1. What is the pressure (in bar) in the fuselage at flight ceiling of large passenger airliners?

2. Is this pressure the reason for the difficulty in having large windows? If so, how can the window size be increased?

The pressure inside the cabin is usually more than the outside pressure at the cruise altitude. The pressure altitude (ISA altitude with the same pressure) inside the cabin of civil aircraft is called the equivalent effective cabin altitude or normally cabin altitude.

As the aircraft climbs, the cabin altitude is gradually raised so that it reaches around 8000 ft for the aircraft cruising altitude of ~40000 ft. This level is maintained at flight ceiling too.

Source: www.flyertalk.com

The pressure is around 0.75 bar inside the cabin. The outside pressure at this point is around 0.2 bar, resulting in a pressure differential of 0.56 bar. This pressure differential causes stresses on the aircraft body.

Source:ecnmag.com

In addition to the stresses, pressurization - de-pressurizatoin cycle can cause fatigue in the windows.

As reducing the cabin altitude will improve the passenger comfort, newer aircraft tend to have lower cabin altitudes. For example, the Boeing 787 has a pressure altitude of around 6000 ft and the Bombardier Global Express jet has a cabin altitude of around 4500 ft.

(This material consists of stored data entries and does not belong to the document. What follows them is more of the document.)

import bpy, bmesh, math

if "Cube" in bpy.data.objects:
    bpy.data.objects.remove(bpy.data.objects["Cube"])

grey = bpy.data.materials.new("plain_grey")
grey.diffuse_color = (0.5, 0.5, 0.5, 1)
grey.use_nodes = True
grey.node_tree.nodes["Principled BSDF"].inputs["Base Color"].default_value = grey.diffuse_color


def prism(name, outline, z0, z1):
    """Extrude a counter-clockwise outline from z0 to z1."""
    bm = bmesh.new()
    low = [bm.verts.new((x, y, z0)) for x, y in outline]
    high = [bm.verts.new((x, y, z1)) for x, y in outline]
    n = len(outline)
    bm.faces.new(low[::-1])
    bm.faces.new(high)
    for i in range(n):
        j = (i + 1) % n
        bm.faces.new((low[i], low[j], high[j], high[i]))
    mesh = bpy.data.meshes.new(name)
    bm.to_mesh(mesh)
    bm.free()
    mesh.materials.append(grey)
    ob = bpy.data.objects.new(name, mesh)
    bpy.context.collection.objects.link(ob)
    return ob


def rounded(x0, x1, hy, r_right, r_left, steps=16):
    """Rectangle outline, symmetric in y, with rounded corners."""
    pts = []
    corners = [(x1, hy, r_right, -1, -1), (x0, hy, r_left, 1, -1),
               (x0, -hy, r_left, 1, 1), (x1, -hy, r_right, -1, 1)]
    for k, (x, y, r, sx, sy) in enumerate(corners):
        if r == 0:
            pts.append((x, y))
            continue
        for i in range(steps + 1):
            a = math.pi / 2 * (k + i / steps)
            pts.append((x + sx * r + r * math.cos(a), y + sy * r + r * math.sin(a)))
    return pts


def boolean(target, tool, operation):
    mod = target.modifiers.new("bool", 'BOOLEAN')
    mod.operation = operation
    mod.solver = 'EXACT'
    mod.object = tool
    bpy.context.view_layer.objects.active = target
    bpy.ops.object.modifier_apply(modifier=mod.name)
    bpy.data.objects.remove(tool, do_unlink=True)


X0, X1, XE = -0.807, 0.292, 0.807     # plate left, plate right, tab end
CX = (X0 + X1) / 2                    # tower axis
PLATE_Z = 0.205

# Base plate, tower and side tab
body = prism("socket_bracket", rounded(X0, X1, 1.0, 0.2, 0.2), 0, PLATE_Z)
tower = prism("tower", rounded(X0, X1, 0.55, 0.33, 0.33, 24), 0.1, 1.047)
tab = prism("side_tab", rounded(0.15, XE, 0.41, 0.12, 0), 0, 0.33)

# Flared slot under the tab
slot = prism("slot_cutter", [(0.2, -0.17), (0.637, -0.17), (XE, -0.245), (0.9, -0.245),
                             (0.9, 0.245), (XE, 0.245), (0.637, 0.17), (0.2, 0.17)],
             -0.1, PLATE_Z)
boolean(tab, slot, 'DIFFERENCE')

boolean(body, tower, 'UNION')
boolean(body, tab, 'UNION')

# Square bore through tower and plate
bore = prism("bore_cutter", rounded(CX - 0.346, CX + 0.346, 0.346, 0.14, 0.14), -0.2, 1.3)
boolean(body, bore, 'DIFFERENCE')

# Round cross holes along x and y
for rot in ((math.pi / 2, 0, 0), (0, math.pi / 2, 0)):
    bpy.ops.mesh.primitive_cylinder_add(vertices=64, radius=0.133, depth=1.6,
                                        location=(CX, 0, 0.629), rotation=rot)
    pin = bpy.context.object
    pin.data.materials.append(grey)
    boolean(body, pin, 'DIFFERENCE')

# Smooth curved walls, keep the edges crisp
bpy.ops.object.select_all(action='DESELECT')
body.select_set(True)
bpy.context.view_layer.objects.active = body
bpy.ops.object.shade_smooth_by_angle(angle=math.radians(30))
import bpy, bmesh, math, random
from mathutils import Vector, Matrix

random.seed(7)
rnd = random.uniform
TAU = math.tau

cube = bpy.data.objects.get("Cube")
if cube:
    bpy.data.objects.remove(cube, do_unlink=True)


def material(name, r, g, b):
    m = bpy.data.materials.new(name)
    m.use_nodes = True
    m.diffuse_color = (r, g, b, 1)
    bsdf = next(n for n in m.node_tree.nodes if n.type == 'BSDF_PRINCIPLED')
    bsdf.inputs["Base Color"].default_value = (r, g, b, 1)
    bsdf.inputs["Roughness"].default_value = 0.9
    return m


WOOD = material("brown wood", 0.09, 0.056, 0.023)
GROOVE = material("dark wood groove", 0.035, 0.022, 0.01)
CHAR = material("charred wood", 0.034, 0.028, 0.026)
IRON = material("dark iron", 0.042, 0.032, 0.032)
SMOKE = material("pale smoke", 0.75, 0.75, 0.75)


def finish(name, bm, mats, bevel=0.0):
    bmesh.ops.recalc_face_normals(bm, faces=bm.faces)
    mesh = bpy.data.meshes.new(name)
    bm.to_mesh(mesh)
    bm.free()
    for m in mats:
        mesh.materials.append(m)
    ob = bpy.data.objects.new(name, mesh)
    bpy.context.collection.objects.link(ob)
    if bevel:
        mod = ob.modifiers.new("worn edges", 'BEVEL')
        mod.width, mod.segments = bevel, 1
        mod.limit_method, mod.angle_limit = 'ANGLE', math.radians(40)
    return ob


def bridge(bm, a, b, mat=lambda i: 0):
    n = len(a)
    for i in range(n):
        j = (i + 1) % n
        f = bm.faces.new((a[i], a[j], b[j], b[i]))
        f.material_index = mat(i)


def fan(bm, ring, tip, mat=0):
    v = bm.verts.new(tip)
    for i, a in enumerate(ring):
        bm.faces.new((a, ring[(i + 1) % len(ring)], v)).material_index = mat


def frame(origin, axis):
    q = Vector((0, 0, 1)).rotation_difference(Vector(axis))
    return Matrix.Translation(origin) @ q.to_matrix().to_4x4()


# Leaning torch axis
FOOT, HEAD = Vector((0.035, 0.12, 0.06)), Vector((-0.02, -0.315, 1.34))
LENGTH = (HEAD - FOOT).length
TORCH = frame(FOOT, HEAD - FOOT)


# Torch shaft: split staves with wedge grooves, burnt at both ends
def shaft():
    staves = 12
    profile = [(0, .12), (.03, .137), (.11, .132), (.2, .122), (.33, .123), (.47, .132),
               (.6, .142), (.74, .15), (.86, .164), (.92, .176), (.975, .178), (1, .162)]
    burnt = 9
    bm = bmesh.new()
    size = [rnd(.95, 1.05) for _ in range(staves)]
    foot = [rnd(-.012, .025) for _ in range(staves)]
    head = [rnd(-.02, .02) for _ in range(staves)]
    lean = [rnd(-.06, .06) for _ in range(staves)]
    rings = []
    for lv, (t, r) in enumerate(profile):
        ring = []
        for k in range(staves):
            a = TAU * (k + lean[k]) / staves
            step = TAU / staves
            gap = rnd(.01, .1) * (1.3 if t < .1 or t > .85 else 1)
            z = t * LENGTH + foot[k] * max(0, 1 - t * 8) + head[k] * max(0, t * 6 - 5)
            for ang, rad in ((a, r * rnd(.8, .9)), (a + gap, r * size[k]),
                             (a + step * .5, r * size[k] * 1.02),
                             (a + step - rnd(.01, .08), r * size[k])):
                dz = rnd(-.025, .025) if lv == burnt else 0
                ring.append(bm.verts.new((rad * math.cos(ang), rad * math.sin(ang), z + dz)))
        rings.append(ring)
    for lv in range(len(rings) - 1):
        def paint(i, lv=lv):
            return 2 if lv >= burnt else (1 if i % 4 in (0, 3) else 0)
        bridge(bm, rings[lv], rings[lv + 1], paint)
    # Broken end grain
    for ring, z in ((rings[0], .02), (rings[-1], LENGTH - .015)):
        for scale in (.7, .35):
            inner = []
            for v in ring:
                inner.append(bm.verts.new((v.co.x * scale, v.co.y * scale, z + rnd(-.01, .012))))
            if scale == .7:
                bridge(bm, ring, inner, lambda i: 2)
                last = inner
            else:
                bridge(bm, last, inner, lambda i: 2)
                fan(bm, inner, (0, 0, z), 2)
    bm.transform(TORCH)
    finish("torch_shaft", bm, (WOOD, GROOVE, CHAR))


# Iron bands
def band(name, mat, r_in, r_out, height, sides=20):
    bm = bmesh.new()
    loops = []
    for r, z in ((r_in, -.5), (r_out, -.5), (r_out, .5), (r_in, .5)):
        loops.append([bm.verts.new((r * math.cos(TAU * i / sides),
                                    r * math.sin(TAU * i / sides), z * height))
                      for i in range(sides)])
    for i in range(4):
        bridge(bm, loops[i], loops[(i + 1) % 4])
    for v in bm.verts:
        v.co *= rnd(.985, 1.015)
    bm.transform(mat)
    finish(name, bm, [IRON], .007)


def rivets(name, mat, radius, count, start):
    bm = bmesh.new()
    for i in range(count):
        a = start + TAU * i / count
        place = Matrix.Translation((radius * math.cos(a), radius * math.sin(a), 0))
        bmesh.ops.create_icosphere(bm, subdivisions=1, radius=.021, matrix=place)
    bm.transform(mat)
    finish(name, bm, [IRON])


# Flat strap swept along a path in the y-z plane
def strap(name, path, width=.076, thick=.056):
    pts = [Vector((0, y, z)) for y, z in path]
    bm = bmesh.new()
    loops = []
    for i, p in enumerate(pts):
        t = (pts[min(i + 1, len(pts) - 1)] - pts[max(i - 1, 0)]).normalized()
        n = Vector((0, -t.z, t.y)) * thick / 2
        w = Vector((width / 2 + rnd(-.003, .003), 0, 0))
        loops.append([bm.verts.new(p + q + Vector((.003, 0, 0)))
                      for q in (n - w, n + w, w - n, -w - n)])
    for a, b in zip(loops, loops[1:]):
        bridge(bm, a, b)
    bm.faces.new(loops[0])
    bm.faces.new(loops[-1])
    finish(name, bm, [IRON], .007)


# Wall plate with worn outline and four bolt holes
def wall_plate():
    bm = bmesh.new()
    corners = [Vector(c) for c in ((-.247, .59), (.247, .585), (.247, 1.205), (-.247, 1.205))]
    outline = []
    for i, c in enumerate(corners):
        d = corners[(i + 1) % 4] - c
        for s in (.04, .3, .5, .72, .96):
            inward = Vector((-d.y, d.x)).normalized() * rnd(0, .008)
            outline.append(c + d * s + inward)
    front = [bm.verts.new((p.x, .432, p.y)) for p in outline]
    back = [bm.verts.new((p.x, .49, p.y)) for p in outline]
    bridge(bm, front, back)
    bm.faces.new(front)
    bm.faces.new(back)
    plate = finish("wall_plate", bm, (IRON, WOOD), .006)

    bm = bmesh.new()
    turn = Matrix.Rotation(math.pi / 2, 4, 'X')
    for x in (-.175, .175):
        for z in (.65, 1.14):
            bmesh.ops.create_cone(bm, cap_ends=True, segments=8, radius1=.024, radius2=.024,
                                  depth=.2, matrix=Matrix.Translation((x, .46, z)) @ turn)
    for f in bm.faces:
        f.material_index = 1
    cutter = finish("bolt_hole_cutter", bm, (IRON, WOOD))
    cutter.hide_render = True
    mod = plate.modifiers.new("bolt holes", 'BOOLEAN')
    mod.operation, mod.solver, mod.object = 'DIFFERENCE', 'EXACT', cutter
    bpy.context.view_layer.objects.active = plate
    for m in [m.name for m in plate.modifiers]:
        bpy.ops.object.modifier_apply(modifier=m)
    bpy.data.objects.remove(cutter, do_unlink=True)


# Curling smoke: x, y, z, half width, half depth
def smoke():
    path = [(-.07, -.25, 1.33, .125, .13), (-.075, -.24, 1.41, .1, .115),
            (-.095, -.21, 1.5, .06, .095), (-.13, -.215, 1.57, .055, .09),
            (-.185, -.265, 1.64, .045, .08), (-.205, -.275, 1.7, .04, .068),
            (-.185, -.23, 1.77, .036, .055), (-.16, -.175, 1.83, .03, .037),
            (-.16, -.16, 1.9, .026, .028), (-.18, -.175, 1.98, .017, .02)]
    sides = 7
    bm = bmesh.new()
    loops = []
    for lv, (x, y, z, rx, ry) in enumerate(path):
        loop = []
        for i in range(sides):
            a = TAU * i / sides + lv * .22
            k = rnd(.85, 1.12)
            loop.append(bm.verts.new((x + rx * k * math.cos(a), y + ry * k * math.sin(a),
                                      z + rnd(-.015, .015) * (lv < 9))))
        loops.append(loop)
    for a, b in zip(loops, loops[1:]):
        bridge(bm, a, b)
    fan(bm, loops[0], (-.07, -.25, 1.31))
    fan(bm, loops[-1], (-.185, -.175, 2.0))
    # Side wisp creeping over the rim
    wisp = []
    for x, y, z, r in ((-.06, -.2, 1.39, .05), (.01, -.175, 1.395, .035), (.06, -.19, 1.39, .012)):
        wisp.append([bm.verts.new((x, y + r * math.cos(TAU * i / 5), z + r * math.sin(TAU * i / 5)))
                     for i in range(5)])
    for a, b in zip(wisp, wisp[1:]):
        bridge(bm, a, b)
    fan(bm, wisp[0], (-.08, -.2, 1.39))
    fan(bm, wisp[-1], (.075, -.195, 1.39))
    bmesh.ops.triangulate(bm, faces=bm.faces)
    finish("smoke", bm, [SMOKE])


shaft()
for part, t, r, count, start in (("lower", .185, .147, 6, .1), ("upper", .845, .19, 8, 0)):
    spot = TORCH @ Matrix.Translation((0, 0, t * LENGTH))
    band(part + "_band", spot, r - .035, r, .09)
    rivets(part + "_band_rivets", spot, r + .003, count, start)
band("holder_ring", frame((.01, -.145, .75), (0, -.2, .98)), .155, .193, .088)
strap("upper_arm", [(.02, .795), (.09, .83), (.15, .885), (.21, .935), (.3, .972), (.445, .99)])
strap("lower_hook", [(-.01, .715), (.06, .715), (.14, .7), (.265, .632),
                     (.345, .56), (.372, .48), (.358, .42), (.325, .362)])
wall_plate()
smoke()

This is achieved by the use of advanced composite materials, which allow a higher pressure differential have excellent fatigue properties compared to the metals. As a result, the windows of newer aircrafts are considerably larger than their predecessors.

Image: Boeing

• "The pressure inside the cabin is usually more than the outside pressure at the cruise altitude." Usually? You mean, "when something doesn't fail catastrophically?" Aug 25, 2015 at 16:24
• Could someone please tell me the exact origin of the cabin pressure graph? I would like to cite it and www.flyertalk.com only is not helping that much. Thanks a lot! Nov 20, 2019 at 22:42

What is the pressure (bar) in the fuselage at flight ceiling of large passenger airliners?

Aircraft are typically pressurised to an equivalent altitude of 1800m (0.815 bar) to 2400m (0.750 bar). Be aware this is absolute and not relative to the atmosphere around the plane.

Is this pressure the reason for the difficulty of having large windows?

It is the most important reason. When stuff is not pressurised you can pull off fairly decent stunts, like the huge mirror on the SOFIA aircraft for instance.

What advancement would be a game changer and allow large windows?

Composite materials are currently the big deal and bringing considerable benefits (See this question). If you can skip the material change entirely, by using a thing such as transparent composites, then you can make them any size you please.